Pick a good accent/trim color that picks up some of the secondary hues in the body color. (for example a creamy white works well with a yellow body color...)
that will be $251 please. LOL
...and this concludes another episode of "Who Wants to Give Out Free Architectural Consultation?"
I'm giving the original poster a benefit of doubt and assuming their question is innocently seeking advice, but this is why everyone complains about not making enough money in architecture. Look at all of these posts quickly offering educated opinions. Advice IS our livelihood as a profession.
I know I'm going off on a tangent, but I get frustrated by stuff like this.
I don't think it personally takes away from me to give advice. I wonder often if the attitude that's common on this forum reduces our status in the eyes of the public that visits here.
Of course, if anyone wants to send $251 bills my way, my mailbox is open for business.
I try hard not to be snobby or inclusive on here, but free design advice is not something I'm willing to give. Would you expect to drive up to a mechanic's shop and get someone's opinion on a part? Could you call up a lawyer for free legal advice? Maybe, but I wouldn't expect you to have much success.
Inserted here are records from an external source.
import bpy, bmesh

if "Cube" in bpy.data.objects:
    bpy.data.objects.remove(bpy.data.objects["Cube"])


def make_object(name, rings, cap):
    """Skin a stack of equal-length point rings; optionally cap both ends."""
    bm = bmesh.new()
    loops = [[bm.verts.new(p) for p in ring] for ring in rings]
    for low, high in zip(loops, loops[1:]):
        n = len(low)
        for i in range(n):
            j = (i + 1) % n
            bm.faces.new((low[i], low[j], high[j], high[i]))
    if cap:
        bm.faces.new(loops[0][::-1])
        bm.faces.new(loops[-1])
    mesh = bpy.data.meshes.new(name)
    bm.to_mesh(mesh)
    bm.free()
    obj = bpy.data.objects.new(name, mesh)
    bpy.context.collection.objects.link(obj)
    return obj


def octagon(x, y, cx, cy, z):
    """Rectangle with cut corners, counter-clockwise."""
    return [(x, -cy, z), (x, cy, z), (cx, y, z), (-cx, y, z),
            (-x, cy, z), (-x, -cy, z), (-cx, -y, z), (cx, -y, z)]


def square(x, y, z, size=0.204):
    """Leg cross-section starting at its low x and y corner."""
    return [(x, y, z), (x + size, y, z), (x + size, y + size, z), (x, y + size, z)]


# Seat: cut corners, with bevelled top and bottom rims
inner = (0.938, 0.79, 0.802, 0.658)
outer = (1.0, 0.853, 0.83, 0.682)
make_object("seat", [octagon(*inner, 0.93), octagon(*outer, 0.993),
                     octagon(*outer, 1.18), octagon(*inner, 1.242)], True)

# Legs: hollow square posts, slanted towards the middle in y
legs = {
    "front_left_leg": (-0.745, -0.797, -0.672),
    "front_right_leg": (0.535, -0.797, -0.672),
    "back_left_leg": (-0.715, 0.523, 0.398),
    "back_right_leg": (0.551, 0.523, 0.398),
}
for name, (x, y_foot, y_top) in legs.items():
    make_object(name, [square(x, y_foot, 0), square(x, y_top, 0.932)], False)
Actually, I've found other professionals to give free advice, both in person and online. I do draw the line between advice and work, with the difference being commitment and time.
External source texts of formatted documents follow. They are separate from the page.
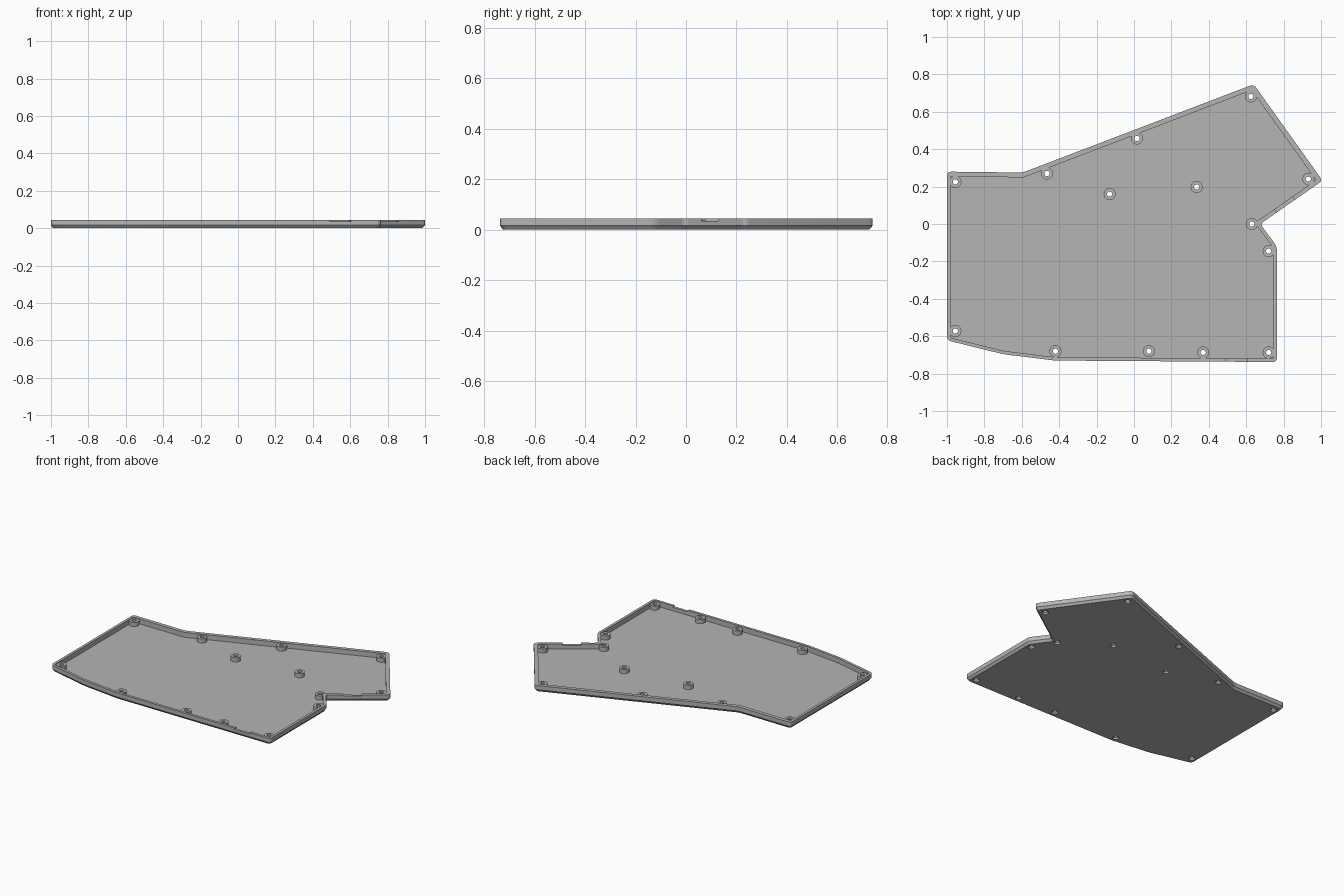
import bpy
import bmesh
import math
from mathutils import Vector, Matrix

cube = bpy.data.objects.get("Cube")
if cube:
    bpy.data.objects.remove(cube, do_unlink=True)

grey = bpy.data.materials.new("matte grey")
grey.use_nodes = True
grey.diffuse_color = (0.46, 0.46, 0.46, 1)
grey.node_tree.nodes["Principled BSDF"].inputs["Base Color"].default_value = grey.diffuse_color

HEIGHT, CHAMFER, FLOOR, BOSS_TOP = 0.045, 0.016, 0.011, 0.04

# Case outline, counter-clockwise: corner x, y and wall thickness of the next edge
OUTLINE = [
    (-1.0, -0.622, 0.018), (-0.70, -0.696, 0.018), (-0.425, -0.73, 0.018),
    (0.764, -0.738, 0.018), (0.764, -0.12, 0.02), (0.675, 0.0, 0.022),
    (1.008, 0.232, 0.027), (0.64, 0.747, 0.026), (-0.595, 0.275, 0.026),
    (-1.0, 0.28, 0.018),
]
CORNERS = [Vector(p[:2]) for p in OUTLINE]
WALLS = [p[2] for p in OUTLINE]

# Screw boss centres
BOSSES = [
    (-0.955, 0.225), (-0.465, 0.27), (0.016, 0.457), (0.625, 0.682),
    (0.932, 0.241), (-0.13, 0.16), (0.335, 0.198), (0.63, 0.0),
    (0.72, -0.145), (0.72, -0.687), (0.37, -0.687), (0.08, -0.68),
    (-0.42, -0.68), (-0.955, -0.572),
]


def inset(points, amounts):
    """Move every edge inwards by its own amount and intersect neighbours."""
    result = []
    for i, p in enumerate(points):
        a = (p - points[i - 1]).normalized()
        b = (points[(i + 1) % len(points)] - p).normalized()
        na, nb = Vector((-a.y, a.x)), Vector((-b.y, b.x))
        pa, pb = p + na * amounts[i - 1], p + nb * amounts[i]
        t = (pb - pa).cross(b) / a.cross(b)
        result.append(pa + a * t)
    return result


def rounded(points, cut, steps=5):
    """Replace each corner with a small curve."""
    result = []
    for i, p in enumerate(points):
        start = p + (points[i - 1] - p).normalized() * cut
        end = p + (points[(i + 1) % len(points)] - p).normalized() * cut
        for k in range(steps + 1):
            t = k / steps
            result.append(start * (1 - t) ** 2 + p * 2 * t * (1 - t) + end * t * t)
    return result


def loft(bm, rings):
    """Skin closed rings of equal length and cap both ends."""
    loops = [[bm.verts.new(v) for v in ring] for ring in rings]
    for low, high in zip(loops, loops[1:]):
        for i in range(len(low)):
            j = (i + 1) % len(low)
            bm.faces.new((low[i], low[j], high[j], high[i]))
    bm.faces.new(loops[0][::-1])
    bm.faces.new(loops[-1])


def turned(bm, centre, profile, sides=28):
    """Add a round solid from (radius, z) pairs."""
    rings = []
    for r, z in profile:
        angles = [2 * math.pi * k / sides for k in range(sides)]
        rings.append([(centre[0] + r * math.cos(a), centre[1] + r * math.sin(a), z)
                      for a in angles])
    loft(bm, rings)


def finish(bm, name):
    bmesh.ops.recalc_face_normals(bm, faces=bm.faces)
    mesh = bpy.data.meshes.new(name)
    bm.to_mesh(mesh)
    bm.free()
    mesh.materials.append(grey)
    obj = bpy.data.objects.new(name, mesh)
    bpy.context.collection.objects.link(obj)
    return obj


def combine(target, other, operation):
    mod = target.modifiers.new(operation.lower(), 'BOOLEAN')
    mod.operation, mod.solver, mod.object = operation, 'EXACT', other
    bpy.context.view_layer.objects.active = target
    bpy.ops.object.modifier_apply(modifier=mod.name)
    bpy.data.objects.remove(other, do_unlink=True)


# Tray: chamfered underside, outer wall, rim, inner wall and floor
outer = rounded(CORNERS, 0.024)
base = rounded(inset(CORNERS, [0.012] * len(CORNERS)), 0.02)
inner = rounded(inset(CORNERS, WALLS), 0.008)
bm = bmesh.new()
loft(bm, [[(p.x, p.y, z) for p in ring] for ring, z in (
    (base, 0), (outer, CHAMFER), (outer, HEIGHT), (inner, HEIGHT), (inner, FLOOR))])
tray = finish(bm, "case_tray")

# Screw bosses standing on the floor
bm = bmesh.new()
for centre in BOSSES:
    turned(bm, centre, [(0.032, FLOOR / 2), (0.032, BOSS_TOP)])
combine(tray, finish(bm, "screw_bosses"), 'UNION')

# Countersunk screw holes and two shallow cable notches in the rim
bm = bmesh.new()
for centre in BOSSES:
    turned(bm, centre, [(0.023, -0.002), (0.014, 0.01), (0.014, 0.06)])
edge = CORNERS[6] - CORNERS[5]
for x, y, width, angle in ((0.547, -0.73, 0.115, 0),
                           (0.807, 0.1, 0.118, math.atan2(edge.y, edge.x))):
    place = Matrix.Translation((x, y, 0.055)) @ Matrix.Rotation(angle, 4, 'Z')
    bmesh.ops.create_cube(bm, size=1, matrix=place @ Matrix.Diagonal((width, 0.08, 0.04, 1)))
combine(tray, finish(bm, "holes_and_notches"), 'DIFFERENCE')

# Smooth the round parts, keep hard edges
bpy.ops.object.select_all(action='DESELECT')
tray.select_set(True)
bpy.context.view_layer.objects.active = tray
bpy.ops.object.shade_smooth_by_angle(angle=math.radians(25))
Why would you take a 100+ year maintenance cycle and replace it with a 3-15 year maintenance cycle?
Free advice is worth every penny you pay for it.
Which is often more value than you get from a professional.
As other posters have noted, painting the brick can end up causing serious damage to the wall.
Painting brick isn't a good long-term strategy, and it's not Modern. That said, I love painted brick.
"Go Green" for green revolution and paint it with Green paint
forgetting the functional/wear argument, why aesthetically would you want to paint brick?...
I'm sure you could pigment brick without effecting the ability of the brick to leach absorbed moisture. You just have to know how. Since the going rate seems to be $250, I'll ask for $500 for specifics :)
Seriously though, this is a web forum. We really shouldn't expect the general public to get that this is a professional dialogue. Probably the snarky comments do more harm than good.
Dont paint the brick. Paint the wood trim. White preferably.